The human is a central reference point for human rights. But who or what is that human? And given its long history of exclusiveness, when so many of those now recognised as human were denied the name, how much confidence can we attach to the term? This book works towards a sense of the human that does without substantive accounts of 'humanity' while also avoiding their opposite - the contentless versions that deny important differences such as race, gender and sexuality. Drawing inspiration from Hannah Arendt's anti-foundationalism, Phillips rejects the idea of 'humanness' as grounded in essential characteristics we can be shown to share. She stresses instead the human as claim and commitment, as enactment and politics of equality. In doing so, she engages with a range of contemporary debates on human dignity, humanism, and post-humanism, and argues that none of these is necessary to a strong politics of the human.
Die Inhaltsangabe kann sich auf eine andere Ausgabe dieses Titels beziehen.
The human figures today as a central reference point for human rights, humanitarianism, and global justice. But who or what is that human? This book rejects accounts in terms of core characteristics, and argues for an understanding of the human as a claim and commitment to equality.About the Author:

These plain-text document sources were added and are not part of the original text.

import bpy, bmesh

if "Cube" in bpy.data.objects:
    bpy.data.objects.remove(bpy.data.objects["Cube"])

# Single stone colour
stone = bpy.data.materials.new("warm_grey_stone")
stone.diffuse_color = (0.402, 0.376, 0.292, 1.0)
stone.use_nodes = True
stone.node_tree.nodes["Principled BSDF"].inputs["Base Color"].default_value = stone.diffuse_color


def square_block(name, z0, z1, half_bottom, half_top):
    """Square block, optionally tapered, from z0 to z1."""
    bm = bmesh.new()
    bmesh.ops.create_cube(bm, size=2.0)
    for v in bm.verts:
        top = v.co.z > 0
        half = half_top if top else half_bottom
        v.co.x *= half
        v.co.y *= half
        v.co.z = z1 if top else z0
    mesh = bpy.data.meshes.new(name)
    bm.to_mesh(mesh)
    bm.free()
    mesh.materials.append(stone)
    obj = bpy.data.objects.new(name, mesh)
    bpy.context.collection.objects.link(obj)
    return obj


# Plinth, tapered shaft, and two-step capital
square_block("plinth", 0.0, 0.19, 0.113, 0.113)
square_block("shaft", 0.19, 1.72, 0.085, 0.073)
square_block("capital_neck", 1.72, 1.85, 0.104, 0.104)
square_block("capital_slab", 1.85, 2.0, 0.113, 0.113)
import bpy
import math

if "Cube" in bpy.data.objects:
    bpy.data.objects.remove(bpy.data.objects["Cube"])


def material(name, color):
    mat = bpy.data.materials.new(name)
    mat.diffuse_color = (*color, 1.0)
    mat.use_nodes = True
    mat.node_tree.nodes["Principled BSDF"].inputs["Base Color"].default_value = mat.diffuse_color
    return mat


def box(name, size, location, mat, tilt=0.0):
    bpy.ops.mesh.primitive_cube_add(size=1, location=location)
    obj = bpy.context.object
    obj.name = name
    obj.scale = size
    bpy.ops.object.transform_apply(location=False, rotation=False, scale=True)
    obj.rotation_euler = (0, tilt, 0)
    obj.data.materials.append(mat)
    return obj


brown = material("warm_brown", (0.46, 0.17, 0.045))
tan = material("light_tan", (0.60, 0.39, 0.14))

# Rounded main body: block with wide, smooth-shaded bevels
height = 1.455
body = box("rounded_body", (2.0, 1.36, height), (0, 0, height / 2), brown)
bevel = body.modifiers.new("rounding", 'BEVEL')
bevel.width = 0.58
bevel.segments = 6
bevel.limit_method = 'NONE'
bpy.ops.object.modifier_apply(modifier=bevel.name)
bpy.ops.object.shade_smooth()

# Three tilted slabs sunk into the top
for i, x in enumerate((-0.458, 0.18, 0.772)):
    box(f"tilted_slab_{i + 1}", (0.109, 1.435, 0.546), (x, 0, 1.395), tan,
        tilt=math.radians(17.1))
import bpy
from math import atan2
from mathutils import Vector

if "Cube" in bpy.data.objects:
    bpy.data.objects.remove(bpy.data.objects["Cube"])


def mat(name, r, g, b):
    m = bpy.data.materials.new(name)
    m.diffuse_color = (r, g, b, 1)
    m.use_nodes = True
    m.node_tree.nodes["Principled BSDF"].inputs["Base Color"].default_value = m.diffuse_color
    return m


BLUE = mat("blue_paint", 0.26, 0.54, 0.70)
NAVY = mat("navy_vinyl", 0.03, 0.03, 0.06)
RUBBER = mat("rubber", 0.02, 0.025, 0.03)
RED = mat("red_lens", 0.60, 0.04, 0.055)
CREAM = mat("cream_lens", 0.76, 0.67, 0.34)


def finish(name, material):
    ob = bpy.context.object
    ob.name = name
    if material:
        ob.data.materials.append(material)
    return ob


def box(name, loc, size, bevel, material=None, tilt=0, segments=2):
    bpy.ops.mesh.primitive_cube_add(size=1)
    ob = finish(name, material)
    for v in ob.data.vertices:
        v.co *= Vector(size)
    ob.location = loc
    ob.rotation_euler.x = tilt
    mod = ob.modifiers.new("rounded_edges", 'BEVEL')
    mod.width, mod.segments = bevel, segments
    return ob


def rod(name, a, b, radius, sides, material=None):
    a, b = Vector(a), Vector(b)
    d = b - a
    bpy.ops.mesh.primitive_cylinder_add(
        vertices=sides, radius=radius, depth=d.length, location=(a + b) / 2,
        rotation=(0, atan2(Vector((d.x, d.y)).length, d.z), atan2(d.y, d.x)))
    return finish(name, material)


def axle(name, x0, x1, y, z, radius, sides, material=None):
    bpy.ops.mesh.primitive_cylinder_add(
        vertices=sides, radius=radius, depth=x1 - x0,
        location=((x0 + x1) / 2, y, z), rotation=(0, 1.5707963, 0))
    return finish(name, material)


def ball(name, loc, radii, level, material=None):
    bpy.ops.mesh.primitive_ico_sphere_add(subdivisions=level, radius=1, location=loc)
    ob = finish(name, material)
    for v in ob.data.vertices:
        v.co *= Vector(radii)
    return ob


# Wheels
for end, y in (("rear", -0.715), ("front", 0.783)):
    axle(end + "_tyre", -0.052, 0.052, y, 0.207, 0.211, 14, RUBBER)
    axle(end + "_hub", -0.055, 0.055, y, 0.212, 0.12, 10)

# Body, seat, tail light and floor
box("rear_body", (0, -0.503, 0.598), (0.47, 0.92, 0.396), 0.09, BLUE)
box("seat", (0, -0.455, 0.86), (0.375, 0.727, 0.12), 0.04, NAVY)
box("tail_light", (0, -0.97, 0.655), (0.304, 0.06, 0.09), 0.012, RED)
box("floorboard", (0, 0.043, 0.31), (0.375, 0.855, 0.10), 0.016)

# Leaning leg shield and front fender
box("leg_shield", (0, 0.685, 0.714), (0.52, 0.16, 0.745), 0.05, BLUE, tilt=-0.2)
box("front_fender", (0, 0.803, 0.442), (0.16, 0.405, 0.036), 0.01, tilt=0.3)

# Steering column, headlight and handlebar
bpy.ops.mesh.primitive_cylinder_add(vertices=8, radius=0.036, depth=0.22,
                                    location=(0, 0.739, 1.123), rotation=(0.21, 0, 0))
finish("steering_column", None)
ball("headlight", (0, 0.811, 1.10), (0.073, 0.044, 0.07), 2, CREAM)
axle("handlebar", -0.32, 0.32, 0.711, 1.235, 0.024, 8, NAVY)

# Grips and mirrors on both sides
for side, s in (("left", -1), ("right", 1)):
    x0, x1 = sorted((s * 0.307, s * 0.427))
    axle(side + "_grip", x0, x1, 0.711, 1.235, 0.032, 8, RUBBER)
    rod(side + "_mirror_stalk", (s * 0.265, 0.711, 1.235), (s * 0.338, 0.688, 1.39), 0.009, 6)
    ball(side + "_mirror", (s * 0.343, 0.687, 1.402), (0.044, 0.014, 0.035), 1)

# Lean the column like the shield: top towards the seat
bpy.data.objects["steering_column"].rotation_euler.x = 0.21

Anne Phillips is Graham Wallas Professor of Political Science at London School of Economics and Political Science. Her first major work, The Enigma of Colonialism (1989), was based on analysis of colonial policy in British West Africa, but virtually all her subsequent teaching, research, and publications is in the field of political theory, and more specifically of feminist political theory. She has written about issues of equality and difference, democracy and representation, multiculturalism and gender, bodies and property, but with equality always the recurring theme. Publications include Engendering Democracy (1991), co-winner of the American Political Science Association's Award for Best Book on Women and Politics; The Politics of Presence (1995); Which Equalities Matter? (1999); Multiculturalism without Culture (2007); and Our Bodies, Whose Property? (2013). Her work has been translated into French, Spanish, German, Swedish, Turkish, Croatian, Slovenian, Chinese and Korean. Anne Phillips was elected a Fellow of the British Academy in 2003 and of the UK Academy of Social Sciences in 2012, and holds honorary doctorates from the universities of Aalborg and Bristol.
„Über diesen Titel“ kann sich auf eine andere Ausgabe dieses Titels beziehen.